You need to show a clear purpose for holding data on an individual – as long as you can clearly prove this, you should have no problems holding that data, in a safe and secure manner. Be as clear as possible when outlining why and how you intent to store someone’s data – and keep this in an easy-to-access document, so that you can share it whenever necessary.
It would be helpful to nominate a person to be in charge of handling your members’ data, just as you would have a treasurer. However, this individual is not a ‘Data Protection Officer’ – they are simply someone who documents members’ data and keeps it up to date.
Storing data securely
The way you store data is just as important as the data you hold. You also need to gain explicit consent from a person to record and store their data – this consent should be recorded. You can do this through explaining exactly why you require that person’s data and should only ask for the absolute minimum information from them. If you have children under the age of 13 in your group or team, you should gain consent on storing their data from their parents or guardians.
A privacy notice can explain to potential members of your group how you’re going to store their data. This can be a simple document requesting the information, with tick boxes and statements, stating what you’ll be using their personal data for, such as regular group communication in the form of emails and post, and where you’ll store that personal data, whether that’s on a password protected Google Drive document or Microsoft Excel. You may use paper forms for your members when they sign up – keep these safe in a locked cabinet or drawer and make people aware that you intend to transfer that data into an electronic source.
However, you might also choose to store email data on a third party platform, such as MailChimp or Campaign Monitor. These companies tend to have their own privacy and data storage polices, which you can inform your members about. You will need to tell your members that you may intend to store or use their data through a third party, as they have the right to know where their data is stored. Try to limit the data you share with third parties; names and email addresses should be sufficient, if you’re only planning on sending email communication. Sensitive data, such as sexual orientation or medical details should not be shared with third parties, if possible.
What to do with data when someone leaves
As is the nature of community groups and sports teams or hobby clubs, people will leave from time to time.

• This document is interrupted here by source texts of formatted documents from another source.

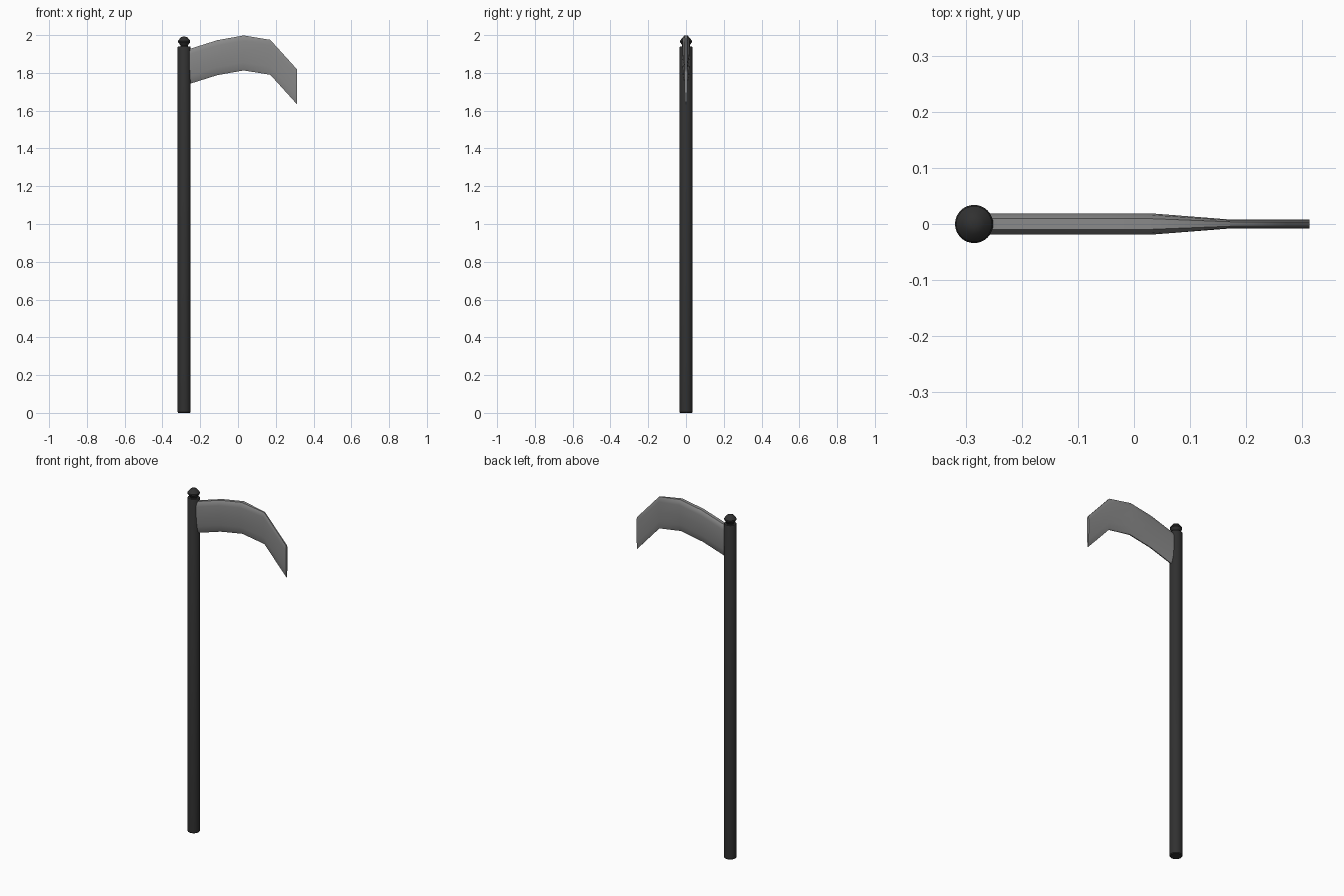
import bpy, bmesh, math

if "Cube" in bpy.data.objects:
    bpy.data.objects.remove(bpy.data.objects["Cube"])

POLE_X = -0.285


def finish(bm, name, angle):
    bmesh.ops.recalc_face_normals(bm, faces=bm.faces)
    mesh = bpy.data.meshes.new(name)
    bm.to_mesh(mesh)
    bm.free()
    ob = bpy.data.objects.new(name, mesh)
    bpy.context.collection.objects.link(ob)
    bpy.ops.object.select_all(action='DESELECT')
    bpy.context.view_layer.objects.active = ob
    ob.select_set(True)
    bpy.ops.object.shade_smooth_by_angle(angle=math.radians(angle))
    return ob


def loft(name, rings, angle=35):
    """Skin a list of closed rings and cap both ends."""
    bm = bmesh.new()
    loops = [[bm.verts.new(p) for p in ring] for ring in rings]
    n = len(loops[0])
    for a, b in zip(loops, loops[1:]):
        for i in range(n):
            j = (i + 1) % n
            bm.faces.new((a[i], a[j], b[j], b[i]))
    bm.faces.new(loops[0])
    bm.faces.new(loops[-1])
    return finish(bm, name, angle)


def paint(ob, name, value):
    mat = bpy.data.materials.new(name)
    mat.diffuse_color = (value, value, value, 1)
    mat.use_nodes = True
    mat.node_tree.nodes["Principled BSDF"].inputs["Base Color"].default_value = mat.diffuse_color
    ob.data.materials.append(mat)


def turned(name, profile, sides=32):
    rings = [[(POLE_X + r * math.cos(2 * math.pi * i / sides),
               r * math.sin(2 * math.pi * i / sides), z)
              for i in range(sides)] for r, z in profile]
    return loft(name, rings)


# pole with slightly eased rims
pole = turned("pole", [(0.031, 0), (0.034, 0.004), (0.034, 1.936), (0.031, 1.941)])
paint(pole, "dark_pole", 0.03)

# finial on the pole top
finial = turned("finial", [(0.02, 1.938), (0.02, 1.946), (0.032, 1.963),
                           (0.032, 1.970), (0.018, 1.988), (0.006, 1.992)])
paint(finial, "dark_finial", 0.03)

# blade: one cross-section swept along stations (x, top z, half thickness)
stations = [(-0.262, 1.927, 0.019), (-0.11, 1.975, 0.019), (0.03, 2.0, 0.019),
            (0.171, 1.977, 0.008), (0.313, 1.82, 0.008)]
half = [(0.5, 0.002), (0.85, 0.012), (1.0, 0.03), (0.95, 0.09),
        (0.75, 0.145), (0.45, 0.175), (0.15, 0.187)]
section = half + [(-y, d) for y, d in reversed(half)]
blade = loft("blade", [[(x, y * t, z - d) for y, d in section]
                       for x, z, t in stations], 50)
paint(blade, "steel", 0.25)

It’s not necessary to keep people’s information if you no longer need to communicate with them; if this data is hacked or accessed by someone else and stolen, you can be liable for holding that information when it was no longer necessary. Keeping on top of your club’s historic data is important, so that you don’t hold information unnecessarily.
People may also request for their data to be deleted. Unless there is a legal reason to retain a person’s data, you should grant this request and remove the data safely and securely. Members of your group should always the option to unsubscribe from any communication from you, even if they are an active member. When sending an email newsletter, this option is usually included within every email; if any personal emails are sent, ensure you include a similar link and update your data lists if someone does decide they no longer wish to receive communication.
Requesting personal data
Below, we’ve compiled a list of helpful resources if you require more information about data protection and your group. Remember, safely storing personal data is vital to protect your members.
Information Commissioner’s Officer
Community groups and COVID-19 – updated data protection advice
Guide to the General Data Protection – downloadable PDF guide
Data protection advice for small organisations
FAQs for charities and data protection